Start of Dataset

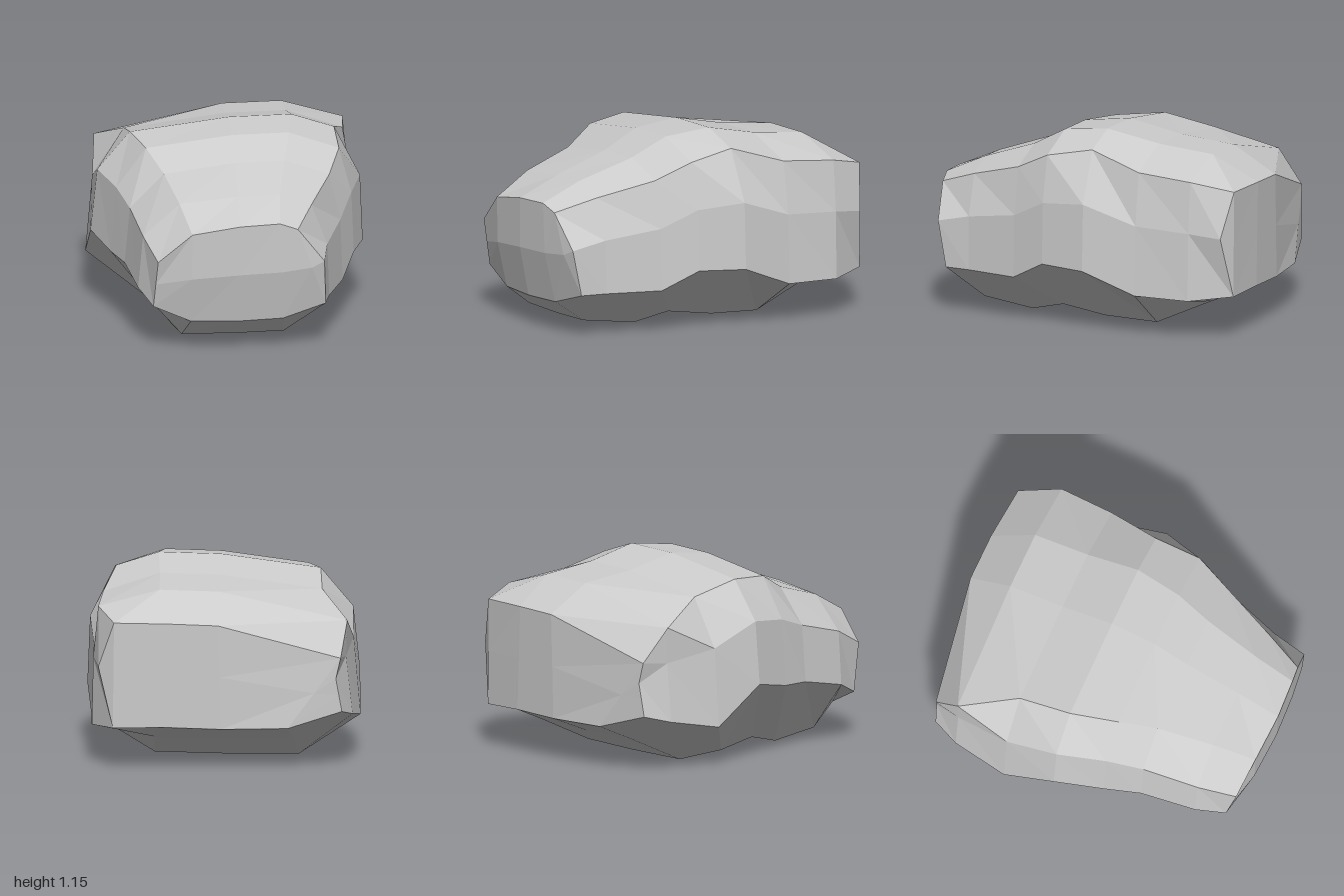
import * as THREE from 'three';

const mix = THREE.MathUtils.lerp;

// One cross-section, from bottom left round to lower left.
// left/right: half widths; low, lowL: heights of the lower edges;
// high, highL: heights of the upper edges; crest, crestL: how far out those sit.
function section({ z, left, right, bottom, low, lowL, high, highL, top, crest, crestL }) {
  const bulge = z ** 9;
  const front = Math.max(0, bulge), back = Math.max(0, -bulge);
  const outline = [
    [-0.55 * left, bottom],
    [0, bottom],
    [0.52 * right, bottom + 0.01],
    [right, low],
    [0.98 * right + 0.1 * back, mix(low, high, 0.57)],
    [crest * right, high],
    [0.48 * right, top],
    [0.02, top - 0.01],
    [-crestL * left, highL],
    [-0.95 * left, mix(lowL, highL, 0.62)],
    [-left, lowL],
  ];
  // the end faces curve back at the sides, and the front one is undercut
  return outline.map(([x, y]) => {
    const bow = z < 0 && x > 0 ? x ** 8 : 0.22 * x * x;
    return [x, y, z - bulge * bow - 0.22 * front * Math.max(0, 0.5 - y)];
  });
}

// Skin a row of sections from front to back and close both ends
function loft(rings) {
  const pos = [];
  const tri = (...corners) => corners.forEach((c) => pos.push(...c));
  const quad = (a, b, c, d) => {
    tri(a, b, c);
    tri(c, b, d);
  };
  const n = rings[0].length, last = rings.length - 1;
  for (let j = 0; j < n; j++) {
    const k = (j + 1) % n;
    for (let i = 0; i < last; i++) {
      quad(rings[i][j], rings[i + 1][j], rings[i][k], rings[i + 1][k]);
    }
  }

  // end face: upright columns joining upper and lower corners, bent at mid height by push
  const cap = (ring, push, flip) => {
    const columns = [[9, 10], [8, 0], [7, 1], [6, 2], [5, 3]].map(([u, l], i) => {
      const mid = ring[u].map((v, axis) => (v + ring[l][axis]) / 2);
      if (i > 0) mid[2] += push;
      return [ring[u], mid, ring[l]];
    });
    for (let i = 0; i < 4; i++) {
      const [p, q] = flip ? [columns[i + 1], columns[i]] : [columns[i], columns[i + 1]];
      quad(p[0], p[1], q[0], q[1]);
      quad(p[1], p[2], q[1], q[2]);
    }
    const edge = flip ? columns[4].slice().reverse() : columns[4];
    tri(edge[0], edge[1], ring[4]);
    tri(edge[1], edge[2], ring[4]);
  };
  cap(rings[0], 0.03, false);
  cap(rings[last], 0, true);

  const geo = new THREE.BufferGeometry();
  geo.setAttribute('position', new THREE.Float32BufferAttribute(pos, 3));
  geo.computeVertexNormals();
  return geo;
}

export function createModel() {
  const group = new THREE.Group();
  group.name = 'rock';

  const rings = [
    // blunt front face and its shoulder
    { z: 1.0, left: 0.49, right: 0.53, bottom: 0.18, low: 0.27, lowL: 0.27, high: 0.75, highL: 0.73, top: 0.79, crest: 0.68, crestL: 0.54 },
    { z: 0.74, left: 0.57, right: 0.56, bottom: 0.05, low: 0.27, lowL: 0.34, high: 0.83, highL: 0.85, top: 0.9, crest: 0.81, crestL: 0.57 },
    // step up to the crown
    { z: 0.41, left: 0.63, right: 0.66, bottom: 0.01, low: 0.27, lowL: 0.4, high: 0.92, highL: 0.94, top: 1.01, crest: 0.88, crestL: 0.63 },
    { z: 0.2, left: 0.7, right: 0.74, bottom: 0.06, low: 0.38, lowL: 0.41, high: 1.02, highL: 1.04, top: 1.12, crest: 0.88, crestL: 0.7 },
    // crown
    { z: -0.08, left: 0.8, right: 0.81, bottom: 0.02, low: 0.37, lowL: 0.46, high: 1.07, highL: 1.06, top: 1.15, crest: 0.79, crestL: 0.71 },
    { z: -0.4, left: 0.81, right: 0.78, bottom: 0, low: 0.24, lowL: 0.24, high: 0.97, highL: 0.99, top: 1.08, crest: 0.91, crestL: 0.72 },
    // rear slope and broad back face
    { z: -0.74, left: 0.77, right: 0.77, bottom: 0.15, low: 0.23, lowL: 0.3, high: 0.94, highL: 0.86, top: 1.04, crest: 0.95, crestL: 0.96 },
    { z: -1.0, left: 0.71, right: 0.64, bottom: 0.25, low: 0.25, lowL: 0.34, high: 0.88, highL: 0.66, top: 0.88, crest: 0.99, crestL: 0.99 },
  ].map(section);

  const boulder = new THREE.Mesh(
    loft(rings),
    new THREE.MeshStandardMaterial({ color: 0xcccccc, flatShading: true }),
  );
  boulder.name = 'boulder';
  group.add(boulder);
  return group;
}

End of Dataset

• Task description:
What you output should match the records line for line, minus the pictures.

• Result for this task:
import * as THREE from 'three';

const mix = THREE.MathUtils.lerp;

// One cross-section, from bottom left round to lower left.
// left/right: half widths; low, lowL: heights of the lower edges;
// high, highL: heights of the upper edges; crest, crestL: how far out those sit.
function section({ z, left, right, bottom, low, lowL, high, highL, top, crest, crestL }) {
  const bulge = z ** 9;
  const front = Math.max(0, bulge), back = Math.max(0, -bulge);
  const outline = [
    [-0.55 * left, bottom],
    [0, bottom],
    [0.52 * right, bottom + 0.01],
    [right, low],
    [0.98 * right + 0.1 * back, mix(low, high, 0.57)],
    [crest * right, high],
    [0.48 * right, top],
    [0.02, top - 0.01],
    [-crestL * left, highL],
    [-0.95 * left, mix(lowL, highL, 0.62)],
    [-left, lowL],
  ];
  // the end faces curve back at the sides, and the front one is undercut
  return outline.map(([x, y]) => {
    const bow = z < 0 && x > 0 ? x ** 8 : 0.22 * x * x;
    return [x, y, z - bulge * bow - 0.22 * front * Math.max(0, 0.5 - y)];
  });
}

// Skin a row of sections from front to back and close both ends
function loft(rings) {
  const pos = [];
  const tri = (...corners) => corners.forEach((c) => pos.push(...c));
  const quad = (a, b, c, d) => {
    tri(a, b, c);
    tri(c, b, d);
  };
  const n = rings[0].length, last = rings.length - 1;
  for (let j = 0; j < n; j++) {
    const k = (j + 1) % n;
    for (let i = 0; i < last; i++) {
      quad(rings[i][j], rings[i + 1][j], rings[i][k], rings[i + 1][k]);
    }
  }

  // end face: upright columns joining upper and lower corners, bent at mid height by push
  const cap = (ring, push, flip) => {
    const columns = [[9, 10], [8, 0], [7, 1], [6, 2], [5, 3]].map(([u, l], i) => {
      const mid = ring[u].map((v, axis) => (v + ring[l][axis]) / 2);
      if (i > 0) mid[2] += push;
      return [ring[u], mid, ring[l]];
    });
    for (let i = 0; i < 4; i++) {
      const [p, q] = flip ? [columns[i + 1], columns[i]] : [columns[i], columns[i + 1]];
      quad(p[0], p[1], q[0], q[1]);
      quad(p[1], p[2], q[1], q[2]);
    }
    const edge = flip ? columns[4].slice().reverse() : columns[4];
    tri(edge[0], edge[1], ring[4]);
    tri(edge[1], edge[2], ring[4]);
  };
  cap(rings[0], 0.03, false);
  cap(rings[last], 0, true);

  const geo = new THREE.BufferGeometry();
  geo.setAttribute('position', new THREE.Float32BufferAttribute(pos, 3));
  geo.computeVertexNormals();
  return geo;
}

export function createModel() {
  const group = new THREE.Group();
  group.name = 'rock';

  const rings = [
    // blunt front face and its shoulder
    { z: 1.0, left: 0.49, right: 0.53, bottom: 0.18, low: 0.27, lowL: 0.27, high: 0.75, highL: 0.73, top: 0.79, crest: 0.68, crestL: 0.54 },
    { z: 0.74, left: 0.57, right: 0.56, bottom: 0.05, low: 0.27, lowL: 0.34, high: 0.83, highL: 0.85, top: 0.9, crest: 0.81, crestL: 0.57 },
    // step up to the crown
    { z: 0.41, left: 0.63, right: 0.66, bottom: 0.01, low: 0.27, lowL: 0.4, high: 0.92, highL: 0.94, top: 1.01, crest: 0.88, crestL: 0.63 },
    { z: 0.2, left: 0.7, right: 0.74, bottom: 0.06, low: 0.38, lowL: 0.41, high: 1.02, highL: 1.04, top: 1.12, crest: 0.88, crestL: 0.7 },
    // crown
    { z: -0.08, left: 0.8, right: 0.81, bottom: 0.02, low: 0.37, lowL: 0.46, high: 1.07, highL: 1.06, top: 1.15, crest: 0.79, crestL: 0.71 },
    { z: -0.4, left: 0.81, right: 0.78, bottom: 0, low: 0.24, lowL: 0.24, high: 0.97, highL: 0.99, top: 1.08, crest: 0.91, crestL: 0.72 },
    // rear slope and broad back face
    { z: -0.74, left: 0.77, right: 0.77, bottom: 0.15, low: 0.23, lowL: 0.3, high: 0.94, highL: 0.86, top: 1.04, crest: 0.95, crestL: 0.96 },
    { z: -1.0, left: 0.71, right: 0.64, bottom: 0.25, low: 0.25, lowL: 0.34, high: 0.88, highL: 0.66, top: 0.88, crest: 0.99, crestL: 0.99 },
  ].map(section);

  const boulder = new THREE.Mesh(
    loft(rings),
    new THREE.MeshStandardMaterial({ color: 0xcccccc, flatShading: true }),
  );
  boulder.name = 'boulder';
  group.add(boulder);
  return group;
}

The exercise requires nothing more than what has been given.